* Task objective: Return the count of lines in the following records that include "outline", and nothing more.

* The data:
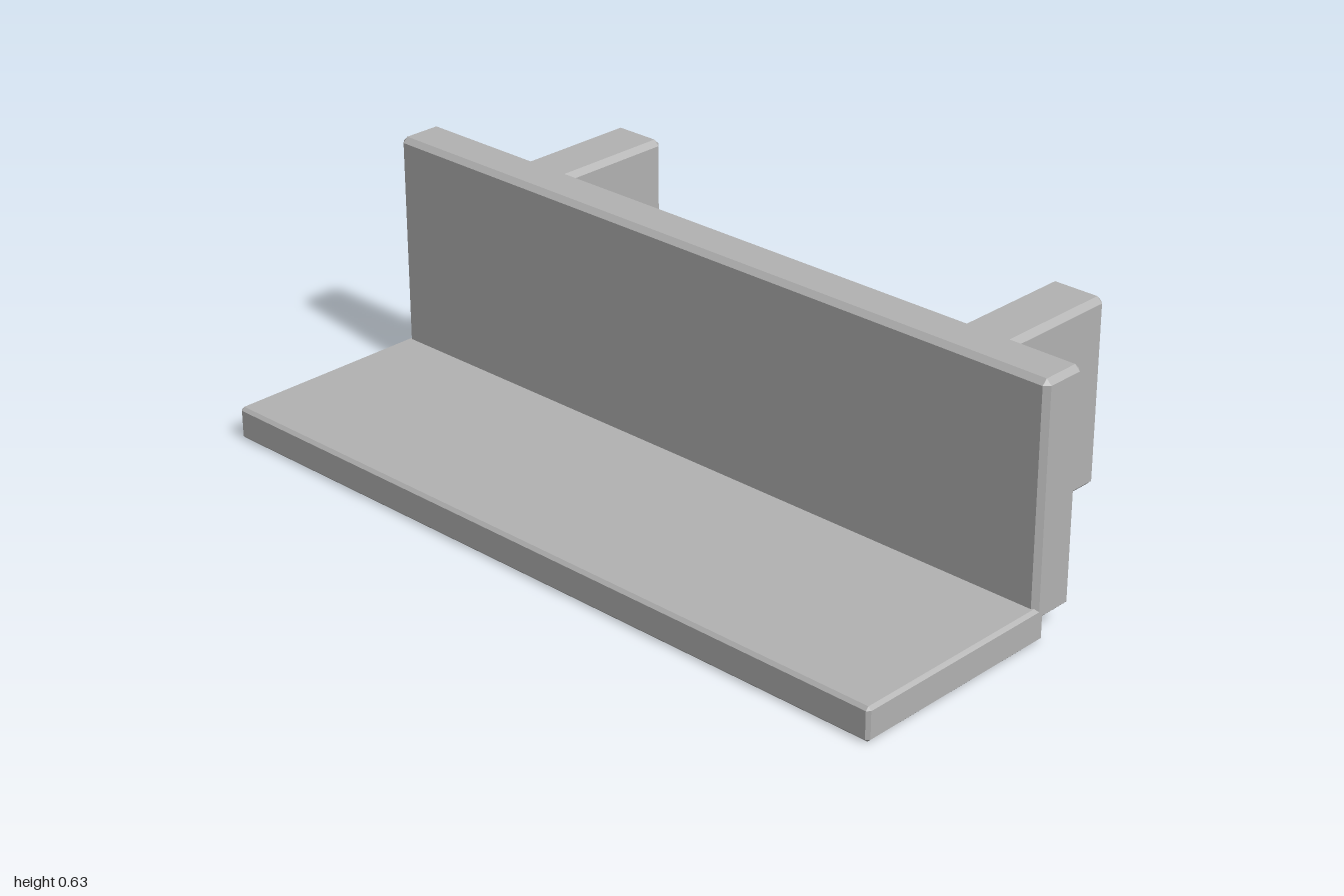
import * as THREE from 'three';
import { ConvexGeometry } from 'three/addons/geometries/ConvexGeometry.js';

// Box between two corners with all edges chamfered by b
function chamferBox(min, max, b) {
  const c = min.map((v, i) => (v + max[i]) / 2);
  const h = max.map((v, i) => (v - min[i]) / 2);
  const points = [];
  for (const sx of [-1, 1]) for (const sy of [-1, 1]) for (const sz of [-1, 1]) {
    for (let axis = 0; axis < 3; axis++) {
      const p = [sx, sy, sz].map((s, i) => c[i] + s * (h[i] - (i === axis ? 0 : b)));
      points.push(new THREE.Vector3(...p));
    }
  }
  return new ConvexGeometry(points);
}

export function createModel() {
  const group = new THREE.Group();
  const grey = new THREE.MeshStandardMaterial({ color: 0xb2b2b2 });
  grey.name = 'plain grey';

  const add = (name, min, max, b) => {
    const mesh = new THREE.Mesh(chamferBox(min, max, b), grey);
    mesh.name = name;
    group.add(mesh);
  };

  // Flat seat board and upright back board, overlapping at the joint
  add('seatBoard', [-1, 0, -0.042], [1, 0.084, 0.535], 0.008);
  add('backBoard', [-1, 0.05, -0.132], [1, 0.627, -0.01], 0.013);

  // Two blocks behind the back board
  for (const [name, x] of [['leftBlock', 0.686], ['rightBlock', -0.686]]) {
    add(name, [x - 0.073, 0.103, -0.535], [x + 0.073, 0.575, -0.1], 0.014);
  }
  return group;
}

--

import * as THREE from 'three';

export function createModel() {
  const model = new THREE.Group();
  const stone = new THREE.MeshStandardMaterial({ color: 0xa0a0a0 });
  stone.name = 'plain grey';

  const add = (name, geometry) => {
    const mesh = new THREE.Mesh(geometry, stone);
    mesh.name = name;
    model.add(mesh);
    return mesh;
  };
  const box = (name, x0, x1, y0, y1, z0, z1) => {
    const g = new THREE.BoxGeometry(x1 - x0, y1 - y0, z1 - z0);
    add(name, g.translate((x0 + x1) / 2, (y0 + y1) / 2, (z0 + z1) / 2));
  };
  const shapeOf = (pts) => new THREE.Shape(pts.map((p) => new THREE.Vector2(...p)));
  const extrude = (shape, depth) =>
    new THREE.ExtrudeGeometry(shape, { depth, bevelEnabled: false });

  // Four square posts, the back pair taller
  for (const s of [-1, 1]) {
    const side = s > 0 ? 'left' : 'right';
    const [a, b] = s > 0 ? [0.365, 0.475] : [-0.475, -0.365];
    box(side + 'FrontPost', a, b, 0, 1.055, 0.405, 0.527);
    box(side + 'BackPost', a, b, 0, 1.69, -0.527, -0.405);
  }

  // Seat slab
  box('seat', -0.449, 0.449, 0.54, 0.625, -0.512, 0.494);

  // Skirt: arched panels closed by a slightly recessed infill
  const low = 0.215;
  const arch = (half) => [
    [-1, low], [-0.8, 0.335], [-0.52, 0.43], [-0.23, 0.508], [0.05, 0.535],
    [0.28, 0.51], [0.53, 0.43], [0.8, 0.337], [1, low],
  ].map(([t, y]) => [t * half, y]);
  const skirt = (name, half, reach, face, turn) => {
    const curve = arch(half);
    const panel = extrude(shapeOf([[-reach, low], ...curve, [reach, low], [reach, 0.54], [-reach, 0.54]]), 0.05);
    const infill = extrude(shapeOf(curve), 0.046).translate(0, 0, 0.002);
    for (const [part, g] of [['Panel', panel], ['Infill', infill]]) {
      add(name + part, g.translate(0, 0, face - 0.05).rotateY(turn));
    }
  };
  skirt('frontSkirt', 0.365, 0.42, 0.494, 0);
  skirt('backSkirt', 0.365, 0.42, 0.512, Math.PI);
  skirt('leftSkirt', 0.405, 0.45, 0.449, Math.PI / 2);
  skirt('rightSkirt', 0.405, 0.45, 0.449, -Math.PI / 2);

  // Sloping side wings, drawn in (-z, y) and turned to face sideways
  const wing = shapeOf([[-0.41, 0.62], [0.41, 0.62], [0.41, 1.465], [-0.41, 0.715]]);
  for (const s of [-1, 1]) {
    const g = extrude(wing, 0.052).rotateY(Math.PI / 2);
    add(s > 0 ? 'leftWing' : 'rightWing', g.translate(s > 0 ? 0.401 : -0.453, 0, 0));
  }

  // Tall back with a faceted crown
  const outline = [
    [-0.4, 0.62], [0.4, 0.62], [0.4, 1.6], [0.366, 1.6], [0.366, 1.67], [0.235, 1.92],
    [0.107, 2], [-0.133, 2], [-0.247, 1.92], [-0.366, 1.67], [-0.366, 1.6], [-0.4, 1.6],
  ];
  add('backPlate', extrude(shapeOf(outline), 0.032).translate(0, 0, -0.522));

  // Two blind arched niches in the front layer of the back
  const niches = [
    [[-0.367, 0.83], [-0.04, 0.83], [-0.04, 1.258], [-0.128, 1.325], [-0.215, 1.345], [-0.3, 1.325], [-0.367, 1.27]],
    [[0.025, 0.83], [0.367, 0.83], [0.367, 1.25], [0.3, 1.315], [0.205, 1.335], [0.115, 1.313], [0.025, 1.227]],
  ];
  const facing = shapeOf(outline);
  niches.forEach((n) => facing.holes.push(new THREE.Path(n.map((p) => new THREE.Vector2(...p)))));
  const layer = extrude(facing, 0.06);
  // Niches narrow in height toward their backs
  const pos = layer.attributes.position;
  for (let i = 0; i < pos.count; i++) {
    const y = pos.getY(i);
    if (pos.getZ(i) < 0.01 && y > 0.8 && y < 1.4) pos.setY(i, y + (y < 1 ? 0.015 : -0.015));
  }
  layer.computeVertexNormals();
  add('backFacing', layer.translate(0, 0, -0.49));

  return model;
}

* Answer to this task: 3